As a father, one of the best bonding times I’ve ever had with my sons has been coaching their sports teams. Unfortunately, it also has been one of the most trying times and has tested my resolve and patience more than once. On top of all that, you have the dreaded “parents” to deal with which can really make or break your love of coaching pretty quickly. (I know, I’ve been a dreaded parent myself before as well). I’ve been coaching my boys football and baseball teams going on 10 years now and I’ve had my share of ups and downs so I’ve put together a few do’s and don’t below that will hopefully help you along your journey or get you started on this rewarding role.
The good is the reason you coach, it’s what makes all the other stuff tolerable and if you get enough of it you may even continue coaching.
Unfortunately not all of your interactions with your players will be great. I’ve been blessed enough to have coached some amazing kids in my time but I have ended up at times doing more damage than good. Major Payne is a funny movie but nobody wants a real life Major Payne coaching their kids. In order to avoid this costly mistake you need to focus on a few things

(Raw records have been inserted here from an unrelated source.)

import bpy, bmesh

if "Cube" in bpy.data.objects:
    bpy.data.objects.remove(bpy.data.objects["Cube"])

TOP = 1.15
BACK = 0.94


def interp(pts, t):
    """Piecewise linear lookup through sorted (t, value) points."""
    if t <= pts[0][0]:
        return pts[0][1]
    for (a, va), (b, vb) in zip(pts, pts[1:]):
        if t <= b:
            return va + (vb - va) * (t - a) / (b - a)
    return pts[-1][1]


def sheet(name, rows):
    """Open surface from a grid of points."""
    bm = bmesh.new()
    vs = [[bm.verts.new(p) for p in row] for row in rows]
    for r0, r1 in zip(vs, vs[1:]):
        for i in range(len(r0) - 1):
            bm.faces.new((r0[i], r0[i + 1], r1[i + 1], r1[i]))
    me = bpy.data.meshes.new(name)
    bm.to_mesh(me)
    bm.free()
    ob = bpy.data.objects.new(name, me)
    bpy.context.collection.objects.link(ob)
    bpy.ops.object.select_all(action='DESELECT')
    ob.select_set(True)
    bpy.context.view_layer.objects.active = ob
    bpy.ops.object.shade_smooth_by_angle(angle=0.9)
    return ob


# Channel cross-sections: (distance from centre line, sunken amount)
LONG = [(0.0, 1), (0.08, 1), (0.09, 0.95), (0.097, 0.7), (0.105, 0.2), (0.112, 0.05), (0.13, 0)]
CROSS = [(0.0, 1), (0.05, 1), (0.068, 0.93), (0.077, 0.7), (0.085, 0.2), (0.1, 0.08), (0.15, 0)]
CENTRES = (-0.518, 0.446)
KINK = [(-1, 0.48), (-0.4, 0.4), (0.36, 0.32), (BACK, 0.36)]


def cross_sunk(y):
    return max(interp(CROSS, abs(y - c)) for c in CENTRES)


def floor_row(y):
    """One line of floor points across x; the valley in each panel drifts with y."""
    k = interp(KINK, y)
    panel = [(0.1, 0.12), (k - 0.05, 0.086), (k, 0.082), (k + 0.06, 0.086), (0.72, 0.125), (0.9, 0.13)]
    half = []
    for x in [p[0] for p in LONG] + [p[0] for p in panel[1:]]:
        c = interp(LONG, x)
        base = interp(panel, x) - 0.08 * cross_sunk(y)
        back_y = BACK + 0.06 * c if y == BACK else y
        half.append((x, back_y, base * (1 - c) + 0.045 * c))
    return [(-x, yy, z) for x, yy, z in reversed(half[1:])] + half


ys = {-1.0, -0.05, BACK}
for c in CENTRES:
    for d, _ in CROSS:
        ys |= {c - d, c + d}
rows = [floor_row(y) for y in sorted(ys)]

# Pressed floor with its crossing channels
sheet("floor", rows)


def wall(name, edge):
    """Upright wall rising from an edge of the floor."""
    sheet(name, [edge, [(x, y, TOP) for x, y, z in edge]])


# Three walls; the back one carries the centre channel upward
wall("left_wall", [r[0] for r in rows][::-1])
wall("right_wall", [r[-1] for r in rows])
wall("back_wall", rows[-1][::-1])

The parents, some can really be that bad. To be fair, you get a lot of great and supportive parents, but there is rarely a time that I’ve coached where I didn’t get at least one or two critical and divisive parents.

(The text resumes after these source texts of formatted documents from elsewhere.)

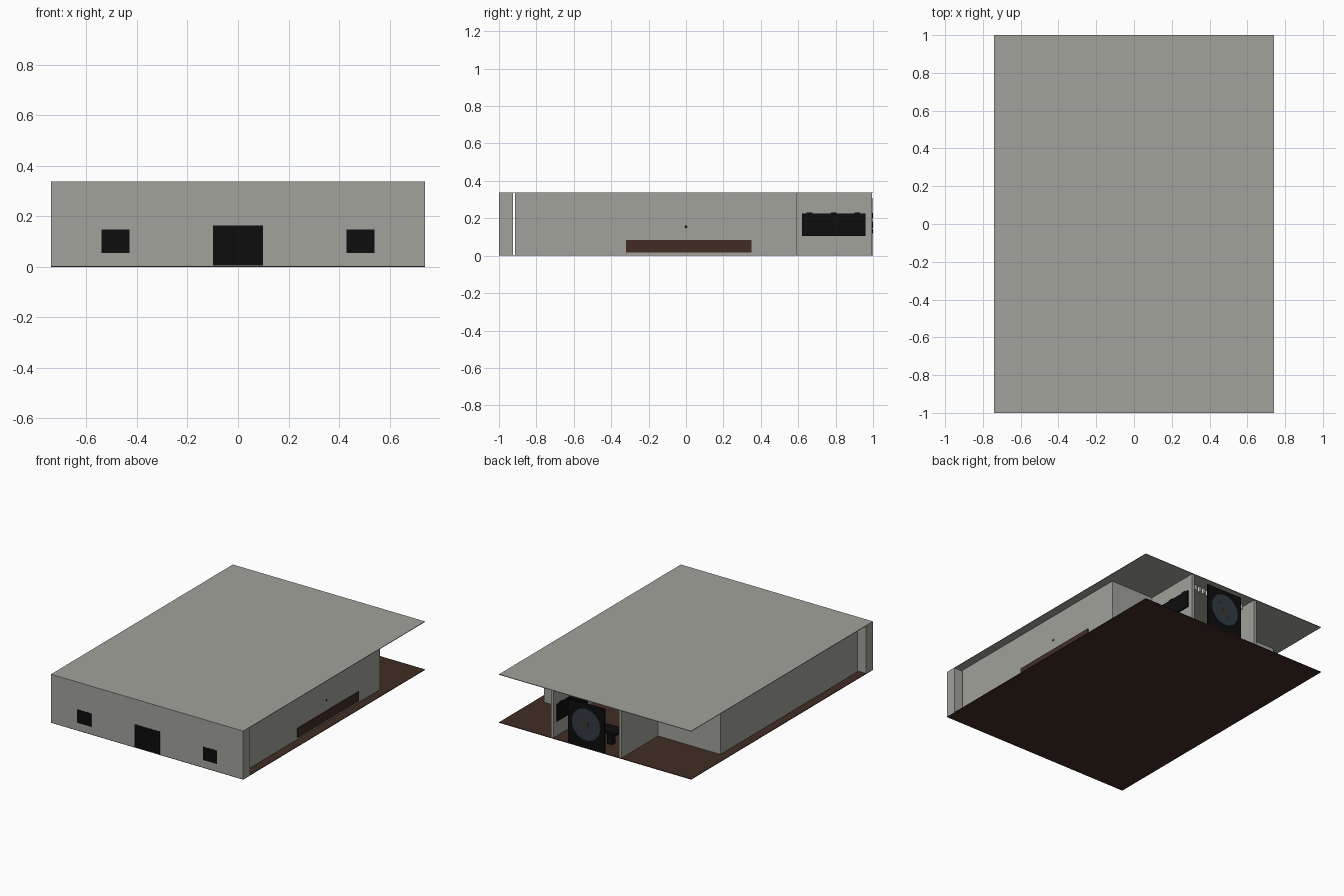
import bpy, math

if "Cube" in bpy.data.objects:
    bpy.data.objects.remove(bpy.data.objects["Cube"])


def material(name, color):
    m = bpy.data.materials.new(name)
    m.diffuse_color = (*color, 1)
    m.use_nodes = True
    m.node_tree.nodes["Principled BSDF"].inputs["Base Color"].default_value = m.diffuse_color
    return m


GREY = material("concrete_grey", (0.36, 0.36, 0.33))
WHITE = material("light_white", (0.75, 0.75, 0.72))
BROWN = material("dark_wood", (0.052, 0.027, 0.018))
BLACK = material("black", (0.004, 0.004, 0.004))
SLATE = material("slate_blue", (0.03, 0.043, 0.056))
RUST = material("rust_brown", (0.06, 0.035, 0.022))


def box(name, x, y, z, mat):
    """Box from (min, max) ranges on each axis."""
    bpy.ops.mesh.primitive_cube_add(size=1, location=[(a + b) / 2 for a, b in (x, y, z)])
    o = bpy.context.object
    o.name = name
    o.scale = [b - a for a, b in (x, y, z)]
    bpy.ops.object.transform_apply(location=False, rotation=False, scale=True)
    o.data.materials.append(mat)
    return o


def disc(name, loc, radius, depth, mat, sides=32):
    bpy.ops.mesh.primitive_cylinder_add(vertices=sides, radius=radius, depth=depth,
                                        location=loc, rotation=(math.pi / 2, 0, 0))
    o = bpy.context.object
    o.name = name
    o.data.materials.append(mat)
    bpy.ops.object.shade_smooth_by_angle()
    return o


H = 0.338      # roof top
C = 0.334      # ceiling underside

# Floor and roof slabs
box("floor", (-0.74, 0.74), (-1, 1), (0, 0.004), BROWN)
box("roof", (-0.74, 0.74), (-1, 1), (C, H), GREY)

# Front wall, separated from the side walls by a narrow gap
box("front_wall", (-0.74, 0.74), (-1, -0.925), (0.002, C), GREY)
for s in (-1, 1):
    box("side_wall", (s * 0.68 - 0.01 * (s + 1), s * 0.68 - 0.01 * (s - 1)),
        (-0.915, 0.59), (0.003, C), GREY)

# Rear walls on both sides of the back room
box("rear_wall_left", (-0.68, -0.2), (0.57, 0.592), (0.003, C), GREY)
box("rear_wall_right", (0.345, 0.68), (0.57, 0.592), (0.003, C), GREY)
box("back_room_wall_left", (-0.2, -0.18), (0.57, 0.995), (0.003, C), GREY)

# Right wall of the back room, built round its window
wx = (0.325, 0.345)
box("back_room_wall_sill", wx, (0.57, 0.995), (0.003, 0.105), GREY)
box("back_room_wall_lintel", wx, (0.57, 0.995), (0.225, C), GREY)
box("back_room_wall_pier", wx, (0.57, 0.62), (0.105, 0.225), GREY)
box("back_room_wall_pier", wx, (0.96, 0.995), (0.105, 0.225), GREY)
box("back_room_window", (0.32, 0.355), (0.62, 0.96), (0.105, 0.225), BLACK)
for y in (0.66, 0.79, 0.915):
    box("window_clip", (0.32, 0.355), (y - 0.015, y + 0.015), (0.225, 0.231), BLACK)

# Front door leaves and windows as thin plates
for s in (-1, 1):
    a, b = sorted((s * 0.0005, s * 0.098))
    box("front_door", (a, b), (-1.001, -0.99), (0.005, 0.163), BLACK)
    a, b = sorted((s * 0.43, s * 0.54))
    box("front_window", (a, b), (-1.001, -0.99), (0.055, 0.148), BLACK)

# Nine ceiling lights, flush with the roof
for x in (-0.545, 0.055, 0.535):
    for y in (-0.63, -0.16, 0.31):
        box("ceiling_light", (x - 0.067, x + 0.067), (y - 0.11, y + 0.11),
            (C - 0.006, H - 0.0005), WHITE)

# Low wooden board and knob showing on the right wall
box("wall_board", (0.65, 0.688), (-0.32, 0.35), (0.018, 0.083), BROWN)
bpy.ops.mesh.primitive_uv_sphere_add(segments=12, ring_count=8, radius=0.006,
                                     location=(0.681, 0, 0.155))
knob = bpy.context.object
knob.name = "wall_knob"
knob.data.materials.append(BLACK)

# Black display with round dial standing in the open back
box("display_panel", (-0.07, 0.212), (0.985, 0.996), (0.004, 0.308), BLACK)
disc("display_dial", (0.071, 0.996, 0.165), 0.11, 0.004, SLATE)
for dx, dz, r in ((0.0, 0.0, 0.018), (0.035, 0.05, 0.014), (-0.03, -0.035, 0.012)):
    disc("dial_spot", (0.071 + dx, 0.998, 0.165 + dz), r, 0.002, RUST, 10)

# Console table behind the display
box("console_top", (-0.09, 0.05), (0.8, 0.9), (0.09, 0.105), BLACK)
box("console_leg", (-0.04, 0.0), (0.83, 0.87), (0.004, 0.09), BLACK)

# Row of slats hanging from the ceiling in the back room
for i in range(14):
    x = -0.16 + i * 0.035
    box("ceiling_slat", (x, x + 0.014), (0.88, 0.9), (0.3, C), WHITE)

The worst ones are the parents that scream and put their kids down during the games. If you want your kid to hate you when they grow up, congrats you are well on your way when you do that. There’s also the average athlete parents that think their child is the team MVP. I can see them after every game creeping around the group with a frown on their face before hearing those dreaded words “coach can we talk for a minute?”

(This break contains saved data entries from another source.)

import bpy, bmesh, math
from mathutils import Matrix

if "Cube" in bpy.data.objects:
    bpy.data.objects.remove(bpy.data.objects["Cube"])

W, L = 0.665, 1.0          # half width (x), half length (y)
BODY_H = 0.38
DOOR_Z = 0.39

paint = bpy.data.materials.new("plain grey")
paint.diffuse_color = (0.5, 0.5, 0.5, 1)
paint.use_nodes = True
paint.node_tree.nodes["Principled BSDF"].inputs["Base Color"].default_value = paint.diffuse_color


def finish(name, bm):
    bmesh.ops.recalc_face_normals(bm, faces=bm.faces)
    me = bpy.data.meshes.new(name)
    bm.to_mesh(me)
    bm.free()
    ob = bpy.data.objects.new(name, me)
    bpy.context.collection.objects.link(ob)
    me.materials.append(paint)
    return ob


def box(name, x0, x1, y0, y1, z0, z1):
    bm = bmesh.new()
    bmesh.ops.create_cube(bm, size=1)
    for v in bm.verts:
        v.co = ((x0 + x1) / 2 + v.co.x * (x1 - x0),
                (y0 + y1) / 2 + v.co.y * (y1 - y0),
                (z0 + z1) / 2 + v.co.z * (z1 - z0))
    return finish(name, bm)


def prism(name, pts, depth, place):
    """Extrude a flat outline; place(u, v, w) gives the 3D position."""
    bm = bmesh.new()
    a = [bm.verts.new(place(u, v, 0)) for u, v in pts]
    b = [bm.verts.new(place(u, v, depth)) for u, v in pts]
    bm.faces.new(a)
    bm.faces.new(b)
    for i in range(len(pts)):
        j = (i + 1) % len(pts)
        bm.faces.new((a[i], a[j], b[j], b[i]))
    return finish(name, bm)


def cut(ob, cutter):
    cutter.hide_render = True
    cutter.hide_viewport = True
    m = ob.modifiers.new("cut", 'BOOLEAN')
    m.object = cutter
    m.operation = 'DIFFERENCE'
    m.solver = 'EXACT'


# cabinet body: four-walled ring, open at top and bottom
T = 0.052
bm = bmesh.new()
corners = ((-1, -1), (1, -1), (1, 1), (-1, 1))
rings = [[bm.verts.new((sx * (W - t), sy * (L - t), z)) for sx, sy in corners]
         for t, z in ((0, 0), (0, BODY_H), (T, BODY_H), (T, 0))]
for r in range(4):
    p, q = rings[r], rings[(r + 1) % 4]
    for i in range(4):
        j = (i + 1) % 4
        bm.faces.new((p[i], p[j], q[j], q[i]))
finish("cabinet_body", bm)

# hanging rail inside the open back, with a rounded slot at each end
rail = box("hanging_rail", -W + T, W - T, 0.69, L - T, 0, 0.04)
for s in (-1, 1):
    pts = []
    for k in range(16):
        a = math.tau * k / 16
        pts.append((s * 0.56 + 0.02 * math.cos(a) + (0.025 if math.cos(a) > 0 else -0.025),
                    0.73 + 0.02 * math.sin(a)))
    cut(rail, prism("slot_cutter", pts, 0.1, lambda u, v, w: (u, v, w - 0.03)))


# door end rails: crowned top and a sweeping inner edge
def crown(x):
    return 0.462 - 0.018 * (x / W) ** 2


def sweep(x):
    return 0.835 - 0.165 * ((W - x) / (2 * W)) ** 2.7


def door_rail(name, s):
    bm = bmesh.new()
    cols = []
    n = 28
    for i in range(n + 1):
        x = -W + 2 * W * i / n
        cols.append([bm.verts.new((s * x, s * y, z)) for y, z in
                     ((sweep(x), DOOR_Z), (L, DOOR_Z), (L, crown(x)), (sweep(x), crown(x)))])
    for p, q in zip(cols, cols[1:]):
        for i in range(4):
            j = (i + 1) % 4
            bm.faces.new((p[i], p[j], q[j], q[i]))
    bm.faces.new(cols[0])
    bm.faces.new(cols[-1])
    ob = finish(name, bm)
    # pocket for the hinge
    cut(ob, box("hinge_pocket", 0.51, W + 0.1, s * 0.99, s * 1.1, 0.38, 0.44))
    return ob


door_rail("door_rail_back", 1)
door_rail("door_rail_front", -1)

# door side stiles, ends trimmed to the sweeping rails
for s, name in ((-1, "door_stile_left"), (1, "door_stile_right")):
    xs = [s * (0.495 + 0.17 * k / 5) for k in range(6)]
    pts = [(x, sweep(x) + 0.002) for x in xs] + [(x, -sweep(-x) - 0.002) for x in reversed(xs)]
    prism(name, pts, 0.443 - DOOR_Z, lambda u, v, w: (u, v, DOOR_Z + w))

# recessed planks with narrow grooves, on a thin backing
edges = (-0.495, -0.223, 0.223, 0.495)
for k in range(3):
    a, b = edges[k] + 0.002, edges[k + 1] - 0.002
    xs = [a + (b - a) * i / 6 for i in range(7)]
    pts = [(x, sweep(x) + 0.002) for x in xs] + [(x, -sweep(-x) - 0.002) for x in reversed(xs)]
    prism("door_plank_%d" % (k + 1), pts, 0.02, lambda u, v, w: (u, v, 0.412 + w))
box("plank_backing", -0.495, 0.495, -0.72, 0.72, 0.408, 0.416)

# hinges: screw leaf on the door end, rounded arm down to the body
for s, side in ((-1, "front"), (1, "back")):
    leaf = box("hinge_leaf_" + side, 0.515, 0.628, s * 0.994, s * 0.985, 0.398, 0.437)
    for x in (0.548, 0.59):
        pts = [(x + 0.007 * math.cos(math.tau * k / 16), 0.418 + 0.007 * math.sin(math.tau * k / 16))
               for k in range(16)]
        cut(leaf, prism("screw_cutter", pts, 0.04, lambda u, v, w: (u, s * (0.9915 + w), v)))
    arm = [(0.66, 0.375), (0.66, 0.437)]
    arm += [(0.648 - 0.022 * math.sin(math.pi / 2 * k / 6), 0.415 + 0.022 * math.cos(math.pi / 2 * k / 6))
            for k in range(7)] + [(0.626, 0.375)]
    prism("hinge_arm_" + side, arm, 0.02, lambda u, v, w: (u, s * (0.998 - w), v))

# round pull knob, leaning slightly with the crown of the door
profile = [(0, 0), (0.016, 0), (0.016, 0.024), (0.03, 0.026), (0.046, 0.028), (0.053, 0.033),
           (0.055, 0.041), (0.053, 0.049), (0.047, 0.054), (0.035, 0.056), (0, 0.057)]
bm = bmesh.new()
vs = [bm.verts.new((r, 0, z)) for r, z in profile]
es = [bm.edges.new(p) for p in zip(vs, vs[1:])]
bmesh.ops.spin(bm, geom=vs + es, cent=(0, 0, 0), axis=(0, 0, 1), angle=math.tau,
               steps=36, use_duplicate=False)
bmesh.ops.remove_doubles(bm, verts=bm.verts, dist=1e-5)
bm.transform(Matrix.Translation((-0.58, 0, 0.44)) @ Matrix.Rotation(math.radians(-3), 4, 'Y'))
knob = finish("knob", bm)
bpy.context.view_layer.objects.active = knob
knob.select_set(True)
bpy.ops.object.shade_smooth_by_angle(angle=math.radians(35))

The last thing you want after coaching for two hours and pouring your heart out is Karen’s lecture on how you clearly don’t see that their kid is the best kid on your team and you need to be playing them more than your “favorites”. My favorites according to Karen are always the best 2 or 3 players on the team and the only reason I’m playing them according to Karen is because I like them and not because they are any good.
I’d be lying if I didn’t admit that every season I’ve coached I’ve thought about being done with it for good because of the parents which is why you really need to make the good count. Times like this, I have to put myself in Karen’s shoes and appreciate that they are being their kids number one fan, which is something to be admired. I also look to my assistant coach/coaches for input so we can address the parents concerns and do our best for the kid. Sometimes, no matter what I do, it will not be good enough for Karen.
Block out all the noise and focus on the kids, get your encouragement from seeing them flourish and don’t worry about Karen watching your every move. If you do this you can have an amazing and rewarding coaching career whether it’s for little leagues or something bigger like high school or college. You have a chance to change a child’s life and there aren’t many things in this life of ours we can do that will that kind of impact.
Written by: Todd Marinshaw (President/CEO Allen Sportswear, Dad/Football Coach)Follow Us